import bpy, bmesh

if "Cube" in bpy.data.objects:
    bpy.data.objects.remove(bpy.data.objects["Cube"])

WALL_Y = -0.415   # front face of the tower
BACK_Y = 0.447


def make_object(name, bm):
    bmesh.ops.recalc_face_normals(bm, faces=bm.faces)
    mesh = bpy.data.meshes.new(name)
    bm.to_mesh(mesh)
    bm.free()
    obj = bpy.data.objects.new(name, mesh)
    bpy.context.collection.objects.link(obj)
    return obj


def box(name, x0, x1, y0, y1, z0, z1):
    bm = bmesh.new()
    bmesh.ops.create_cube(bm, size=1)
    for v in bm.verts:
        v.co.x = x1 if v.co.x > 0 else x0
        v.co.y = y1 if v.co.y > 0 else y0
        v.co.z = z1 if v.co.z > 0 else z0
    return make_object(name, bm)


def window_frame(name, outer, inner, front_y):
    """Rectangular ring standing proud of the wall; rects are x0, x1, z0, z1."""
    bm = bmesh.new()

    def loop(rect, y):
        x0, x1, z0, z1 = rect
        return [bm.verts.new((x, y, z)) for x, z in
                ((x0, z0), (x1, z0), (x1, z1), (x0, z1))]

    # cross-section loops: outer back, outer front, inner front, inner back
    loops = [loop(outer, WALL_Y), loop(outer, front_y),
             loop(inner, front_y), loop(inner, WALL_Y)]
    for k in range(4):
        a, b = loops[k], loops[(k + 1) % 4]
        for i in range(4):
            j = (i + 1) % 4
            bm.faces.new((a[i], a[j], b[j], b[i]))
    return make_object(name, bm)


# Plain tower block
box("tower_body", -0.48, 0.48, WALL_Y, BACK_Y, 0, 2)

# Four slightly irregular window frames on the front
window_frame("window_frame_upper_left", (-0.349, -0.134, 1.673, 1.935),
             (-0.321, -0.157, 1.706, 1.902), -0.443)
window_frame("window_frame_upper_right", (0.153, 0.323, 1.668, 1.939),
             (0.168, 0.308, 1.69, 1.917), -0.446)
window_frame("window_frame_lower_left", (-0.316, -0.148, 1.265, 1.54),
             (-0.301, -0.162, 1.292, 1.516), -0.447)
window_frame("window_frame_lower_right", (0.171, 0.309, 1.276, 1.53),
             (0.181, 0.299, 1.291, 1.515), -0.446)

■ Problem statement: Print each line above exactly as it stands.

■ Response below:
import bpy, bmesh

if "Cube" in bpy.data.objects:
    bpy.data.objects.remove(bpy.data.objects["Cube"])

WALL_Y = -0.415   # front face of the tower
BACK_Y = 0.447


def make_object(name, bm):
    bmesh.ops.recalc_face_normals(bm, faces=bm.faces)
    mesh = bpy.data.meshes.new(name)
    bm.to_mesh(mesh)
    bm.free()
    obj = bpy.data.objects.new(name, mesh)
    bpy.context.collection.objects.link(obj)
    return obj


def box(name, x0, x1, y0, y1, z0, z1):
    bm = bmesh.new()
    bmesh.ops.create_cube(bm, size=1)
    for v in bm.verts:
        v.co.x = x1 if v.co.x > 0 else x0
        v.co.y = y1 if v.co.y > 0 else y0
        v.co.z = z1 if v.co.z > 0 else z0
    return make_object(name, bm)


def window_frame(name, outer, inner, front_y):
    """Rectangular ring standing proud of the wall; rects are x0, x1, z0, z1."""
    bm = bmesh.new()

    def loop(rect, y):
        x0, x1, z0, z1 = rect
        return [bm.verts.new((x, y, z)) for x, z in
                ((x0, z0), (x1, z0), (x1, z1), (x0, z1))]

    # cross-section loops: outer back, outer front, inner front, inner back
    loops = [loop(outer, WALL_Y), loop(outer, front_y),
             loop(inner, front_y), loop(inner, WALL_Y)]
    for k in range(4):
        a, b = loops[k], loops[(k + 1) % 4]
        for i in range(4):
            j = (i + 1) % 4
            bm.faces.new((a[i], a[j], b[j], b[i]))
    return make_object(name, bm)


# Plain tower block
box("tower_body", -0.48, 0.48, WALL_Y, BACK_Y, 0, 2)

# Four slightly irregular window frames on the front
window_frame("window_frame_upper_left", (-0.349, -0.134, 1.673, 1.935),
             (-0.321, -0.157, 1.706, 1.902), -0.443)
window_frame("window_frame_upper_right", (0.153, 0.323, 1.668, 1.939),
             (0.168, 0.308, 1.69, 1.917), -0.446)
window_frame("window_frame_lower_left", (-0.316, -0.148, 1.265, 1.54),
             (-0.301, -0.162, 1.292, 1.516), -0.447)
window_frame("window_frame_lower_right", (0.171, 0.309, 1.276, 1.53),
             (0.181, 0.299, 1.291, 1.515), -0.446)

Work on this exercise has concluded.